**What you need to do:** Print the listing from its top line through the line containing "geometry.translate(0, THICKNESS, 0);", nothing more, and leave out the pictures.

**Records supplied:**

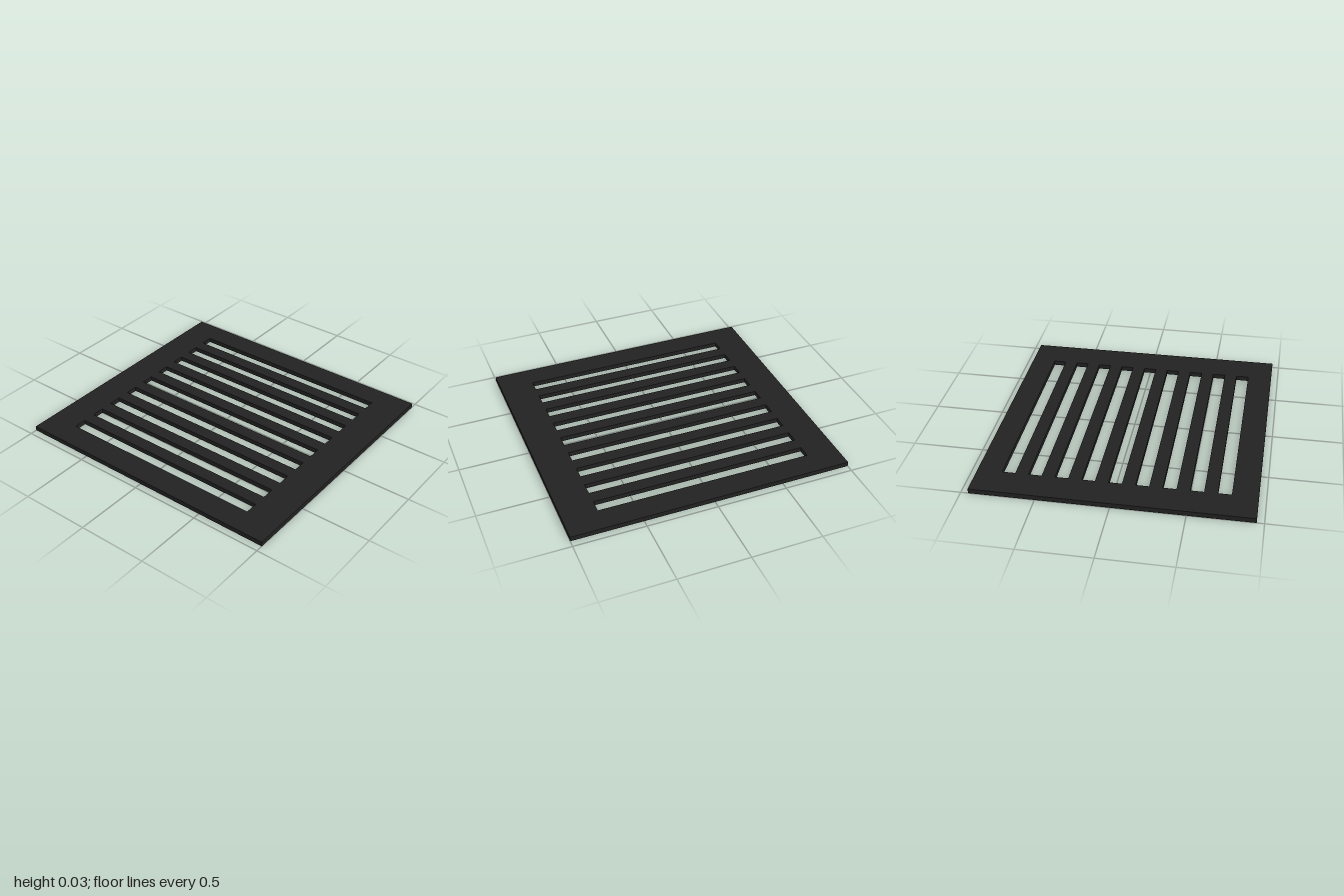
import * as THREE from 'three';

const WIDTH = 2, DEPTH = 1.9, THICKNESS = 0.034;
const SLOTS = 9, PITCH = 0.1825, SLOT_DEPTH = 0.091;
const SLOT_LEFT = -0.775, SLOT_RIGHT = 0.757, SLOT_CENTRE = -0.0025;

// Trace a rectangle on a shape or path
function rectangle(path, x0, y0, x1, y1) {
  path.moveTo(x0, y0);
  path.lineTo(x1, y0);
  path.lineTo(x1, y1);
  path.lineTo(x0, y1);
  path.closePath();
  return path;
}

export function createModel() {
  const group = new THREE.Group();
  group.name = 'ventGrille';

  // Flat plate outline
  const outline = rectangle(new THREE.Shape(), -WIDTH / 2, -DEPTH / 2, WIDTH / 2, DEPTH / 2);

  // Evenly spaced slots cut through the plate
  for (let i = 0; i < SLOTS; i++) {
    const z = SLOT_CENTRE + (i - (SLOTS - 1) / 2) * PITCH;
    outline.holes.push(
      rectangle(new THREE.Path(), SLOT_LEFT, z - SLOT_DEPTH / 2, SLOT_RIGHT, z + SLOT_DEPTH / 2)
    );
  }

  // Lay the plate flat, with its underside on the ground
  const geometry = new THREE.ExtrudeGeometry(outline, { depth: THICKNESS, bevelEnabled: false });
  geometry.rotateX(Math.PI / 2);
  geometry.translate(0, THICKNESS, 0);

  const plate = new THREE.Mesh(geometry, new THREE.MeshStandardMaterial({ color: 0x222222 }));
  plate.name = 'slottedPlate';
  group.add(plate);
  return group;
}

**Answer area:**
import * as THREE from 'three';

const WIDTH = 2, DEPTH = 1.9, THICKNESS = 0.034;
const SLOTS = 9, PITCH = 0.1825, SLOT_DEPTH = 0.091;
const SLOT_LEFT = -0.775, SLOT_RIGHT = 0.757, SLOT_CENTRE = -0.0025;

// Trace a rectangle on a shape or path
function rectangle(path, x0, y0, x1, y1) {
  path.moveTo(x0, y0);
  path.lineTo(x1, y0);
  path.lineTo(x1, y1);
  path.lineTo(x0, y1);
  path.closePath();
  return path;
}

export function createModel() {
  const group = new THREE.Group();
  group.name = 'ventGrille';

  // Flat plate outline
  const outline = rectangle(new THREE.Shape(), -WIDTH / 2, -DEPTH / 2, WIDTH / 2, DEPTH / 2);

  // Evenly spaced slots cut through the plate
  for (let i = 0; i < SLOTS; i++) {
    const z = SLOT_CENTRE + (i - (SLOTS - 1) / 2) * PITCH;
    outline.holes.push(
      rectangle(new THREE.Path(), SLOT_LEFT, z - SLOT_DEPTH / 2, SLOT_RIGHT, z + SLOT_DEPTH / 2)
    );
  }

  // Lay the plate flat, with its underside on the ground
  const geometry = new THREE.ExtrudeGeometry(outline, { depth: THICKNESS, bevelEnabled: false });
  geometry.rotateX(Math.PI / 2);
  geometry.translate(0, THICKNESS, 0);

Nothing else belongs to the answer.